The management system is cloud-based. The system handles multiple FabLabs. It offers a web portal (for members and for Fab Lab manager) and an API for future integration. Information is stored in a database.
I was a little bit disappointed when I discovered FabMan but at least it made it clear my market anylysis was not wrong. If someone made a business out of it, it means there are customers and there is a need.
Here is what FabMan bridge does and fits with my analysis
Here is what FabMan does but does not fit with my analysis
Here is what I plan to do and FabMan does not offer currently
My FabAcademy deliverable is the Fab Buddy itself and a Fab Buddies Gateway that will be deployed on a Raspberry Pi with basic configuration and a MQTT server.
My target is to keep it as simple as possible, at the lowest cost possible. It could be easier to power my device with a big CPU but it is also expensive. The minimum requirements to have a viable product are:
The Cloud based management system will be designed later, along with member entitlement and a lot of fancy GUIs.
BLE MESH: it looks really interesting (increased security, better range since the messages can hop over multiple devices to reach the gateway. It could work on my Bluetooth module (based on Nordic nRF52832 but requires an updated firmware that I cannot code in the project timeframe.
The what is clear, the who sounds obvious since I'm the only team member but the when has to be clarified. Here is the plan:
The architecture is organized around a ATMEGA328P MCU.
I'm a SW guy and I put too many details (most is out of scope) here but.. here it is !
Here is a list of component, their cost and where they come from
The main case, where all high voltage circuitery is located is a laser cut acrylic box. The cover is molded. I had multiple options for this enclosure. The best choice for a real mass production product should be to design a mold and to use plastic injection.There are numerous (and sometimes fancy) aternatives. See this site for more information.
My target is to include as many course learnings into my capstone project and I decided to go with a wood laser cut enclosure. It could have been printed as well. For the cover, I tried to use molding (vs 3d printing) to get a better finish. I changed my mind later because the OLED was not fitting well with the cover and I replaced it by a clear acrylic cover
There are two outlets and one solid-state relay. One outlet to connect the device to the 110v wall outlet and another where the controlled device is connected. A 10A solid state relay controls whether the current flows or not. There is also an AC/DC to power the low voltage part of the device.
This is a compromise between cost, footprint and usability
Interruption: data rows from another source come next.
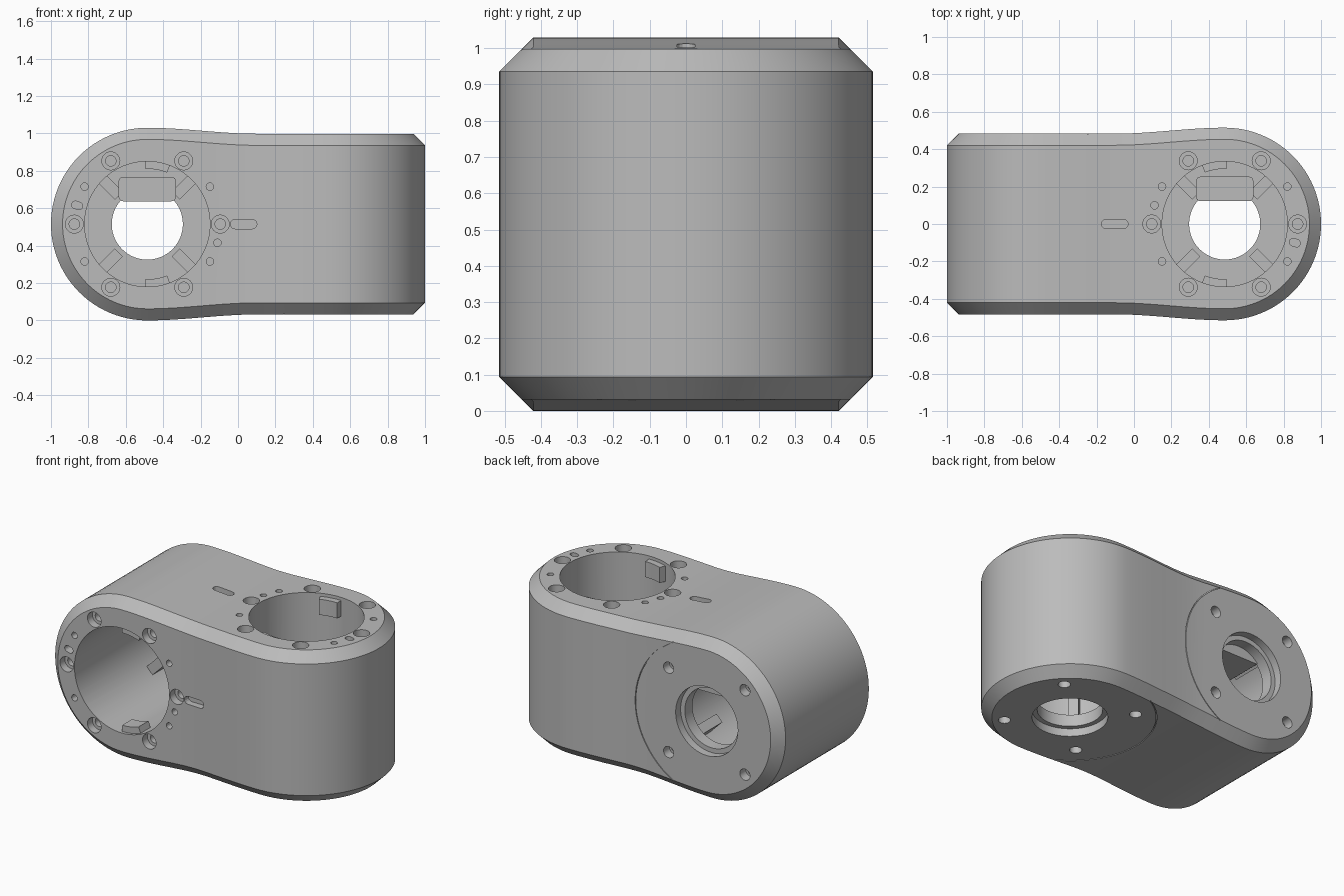
import bpy, bmesh
from math import sin, cos, pi, radians
from mathutils import Matrix

if "Cube" in bpy.data.objects:
    bpy.data.objects.remove(bpy.data.objects["Cube"])

CX, R, FLAT, CH = 0.485, 0.515, 0.483, 0.062   # joint offset, radius, half thickness, chamfer

grey = bpy.data.materials.new("satin grey")
grey.use_nodes = True
grey.diffuse_color = (0.5, 0.5, 0.5, 1)
grey.node_tree.nodes["Principled BSDF"].inputs["Base Color"].default_value = (0.5, 0.5, 0.5, 1)


def finish(bm, name, matrix=None):
    if matrix:
        bm.transform(matrix)
    bmesh.ops.recalc_face_normals(bm, faces=bm.faces)
    mesh = bpy.data.meshes.new(name)
    bm.to_mesh(mesh)
    bm.free()
    mesh.materials.append(grey)
    obj = bpy.data.objects.new(name, mesh)
    bpy.context.collection.objects.link(obj)
    return obj


def activate(obj):
    bpy.ops.object.select_all(action="DESELECT")
    obj.select_set(True)
    bpy.context.view_layer.objects.active = obj


def loft(bm, rings, caps=True):
    rings = [[bm.verts.new(p) for p in ring] for ring in rings]
    n = len(rings[0])
    for a, b in zip(rings, rings[1:]):
        for i in range(n):
            bm.faces.new((a[i], a[(i + 1) % n], b[(i + 1) % n], b[i]))
    if caps:
        bm.faces.new(rings[0])
        bm.faces.new(rings[-1])


def circle(u, v, r, n):
    return [(u + r * cos(2 * pi * i / n), v + r * sin(2 * pi * i / n)) for i in range(n)]


def lathe(bm, u, v, profile, n=24):
    loft(bm, [[(a, b, w) for a, b in circle(u, v, r, n)] for r, w in profile])


def prism(bm, outline, w0, w1):
    loft(bm, [[(u, v, w) for u, v in outline] for w in (w0, w1)])


def arc_band(r0, r1, start, end, n=24):
    angles = [radians(start + (end - start) * i / n) for i in range(n + 1)]
    return ([(r0 * cos(a), r0 * sin(a)) for a in angles]
            + [(r1 * cos(a), r1 * sin(a)) for a in reversed(angles)])


def slot(u, v, half, r, n=8, tilt=0.0):
    pts = []
    for side in (0, pi):
        for i in range(n + 1):
            a = side - pi / 2 + pi * i / n
            pts.append((half * cos(side) + r * cos(a), r * sin(a)))
    return [(u + x * cos(tilt) - y * sin(tilt), v + x * sin(tilt) + y * cos(tilt)) for x, y in pts]


# Body: chamfered rectangular sections, rounded one way at each end
def half_size(x):
    t = min(max((x + CX) / 0.585, 0), 1)
    return R + (FLAT - R) * t * t * (3 - 2 * t)


def section(xt, yt, zt, xf, yf, zf):
    return [(xt, yt, zt), (xt, -yt, zt), (xf, -yf, zf), (xf, -yf, -zf),
            (xt, -yt, -zt), (xt, yt, -zt), (xf, yf, -zf), (xf, yf, zf)]


STEPS = 24
angles = [pi / 2 * i / STEPS for i in range(STEPS + 1)]
r = R - CH
sections = [section(-CX - R * cos(a), FLAT - CH, R * sin(a),
                    -CX - r * cos(a), FLAT, r * sin(a)) for a in angles]
for i in range(1, 30):
    x = -CX + 2 * CX * i / 30
    hy, hz = half_size(-x), half_size(x)
    sections.append(section(x, hy - CH, hz, x, hy, hz - CH))
sections += [section(CX + r * cos(a), r * sin(a), FLAT,
                     CX + R * cos(a), R * sin(a), FLAT - CH) for a in reversed(angles)]
bm = bmesh.new()
loft(bm, sections, caps=False)
bmesh.ops.remove_doubles(bm, verts=bm.verts, dist=1e-4)
body = finish(bm, "joint_body", Matrix.Translation((0, 0, R)))

# Joint frames: u and v lie on the open face, w goes into the body
front = Matrix(((1, 0, 0, -CX), (0, 0, 1, -FLAT), (0, 1, 0, R), (0, 0, 0, 1)))
top = Matrix(((-1, 0, 0, CX), (0, 1, 0, 0), (0, 0, -1, R + FLAT), (0, 0, 0, 1)))
BACK = 2 * FLAT
FLOOR = 0.84

for label, frame, flip, slot_u in (("front", front, 1, 0.515), ("top", top, -1, 0.588)):
    bm = bmesh.new()
    # Stepped bore with a smaller opening through the closed side
    lathe(bm, 0, 0, [(0.335, -0.1), (0.335, FLOOR), (0.19, FLOOR), (0.19, BACK - 0.05),
                     (0.22, BACK - 0.05), (0.22, BACK + 0.1)], 96)
    # Counterbored screw holes around the bore
    for u, v in circle(0, 0, 0.39, 6):
        lathe(bm, u, v, [(0.048, -0.1), (0.048, 0.05), (0.028, 0.05), (0.028, 0.2)])
    # Pin holes, index slot and long slot
    for u, v in ((0.335, 0.2), (0.335, -0.2), (-0.335, 0.2), (-0.335, -0.2), (0.375, -0.1 * flip)):
        lathe(bm, u, v, [(0.02, -0.1), (0.02, 0.1)], 16)
    prism(bm, slot(-0.375, 0.1 * flip, 0.01, 0.02, tilt=-0.3 * flip), -0.1, 0.08)
    prism(bm, slot(slot_u, 0, 0.046, 0.025), -0.1, 0.04)
    # Cover screws and cover seam on the closed side
    for u in (-0.27, 0.27):
        for v in (-0.27, 0.27):
            lathe(bm, u, v, [(0.022, BACK - 0.15), (0.022, BACK - 0.06),
                             (0.036, BACK - 0.06), (0.036, BACK + 0.1)])
    prism(bm, arc_band(0.5, 0.505, -62, 62), BACK - 0.006, BACK + 0.1)
    cutter = finish(bm, label + "_cutter", frame)
    cutter.hide_render = True
    cutter.hide_set(True)
    mod = body.modifiers.new(label + "_cut", "BOOLEAN")
    mod.operation, mod.solver, mod.object = "DIFFERENCE", "EXACT", cutter
    activate(body)
    bpy.ops.object.modifier_apply(modifier=mod.name)
    bpy.data.objects.remove(cutter)

    # Locking lugs at the bore mouth
    bm = bmesh.new()
    for start in (69, 268):
        prism(bm, arc_band(0.295, 0.34, start, start + 23, 8), 0.02, 0.12)
    finish(bm, label + "_locking_lugs", frame)

    # Diagonal ribs on the bore floor
    bm = bmesh.new()
    for k in range(4):
        a = pi / 4 + k * pi / 2
        outline = [(0.215, -0.03), (0.337, -0.03), (0.337, 0.03), (0.215, 0.03)]
        prism(bm, [(x * cos(a) - y * sin(a), x * sin(a) + y * cos(a)) for x, y in outline],
              0.62, FLOOR + 0.01)
    finish(bm, label + "_floor_ribs", frame)

    # Rounded connector block bridging the edge of the opening
    bm = bmesh.new()
    corners = []
    for k, (u, v) in enumerate(((0.13, 0.23), (-0.13, 0.23), (-0.13, 0.145), (0.13, 0.145))):
        corners += [(u + 0.023 * cos(a), v + 0.023 * sin(a))
                    for a in [pi / 2 * (k + i / 4) for i in range(5)]]
    prism(bm, corners, 0.6, FLOOR + 0.01)
    finish(bm, label + "_connector_block", frame)

activate(body)
bpy.ops.object.shade_smooth_by_angle(angle=radians(20))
This module suppports BLE, with an integrated antenna
This module suppports ... with an integrated antenna
I'm not sure I can build it on my own and what are the consequences in term of reliability and compliance but I could leverage this small module as a plan B
A fab lab made carrier board support all the other components: the OLED screen, the NFC card reader and the BLE card
Here is a list of process and Fab Lab tools I will be using
The ones that end with a star are Fab Academy evaluation criteria, the others are just mine
IMPORTANT NOTE: since I was documenting as I was progressing through the course, I saved the documentation in different pages. To get a full set of up to date source files, click here .
For the electronic part, I originaly started from the Satshakit design but I finally created my own. I kept files names as they were to inherit project settings, some footprints, design rules, .. and this is why it looks like a Satshakit spin-off.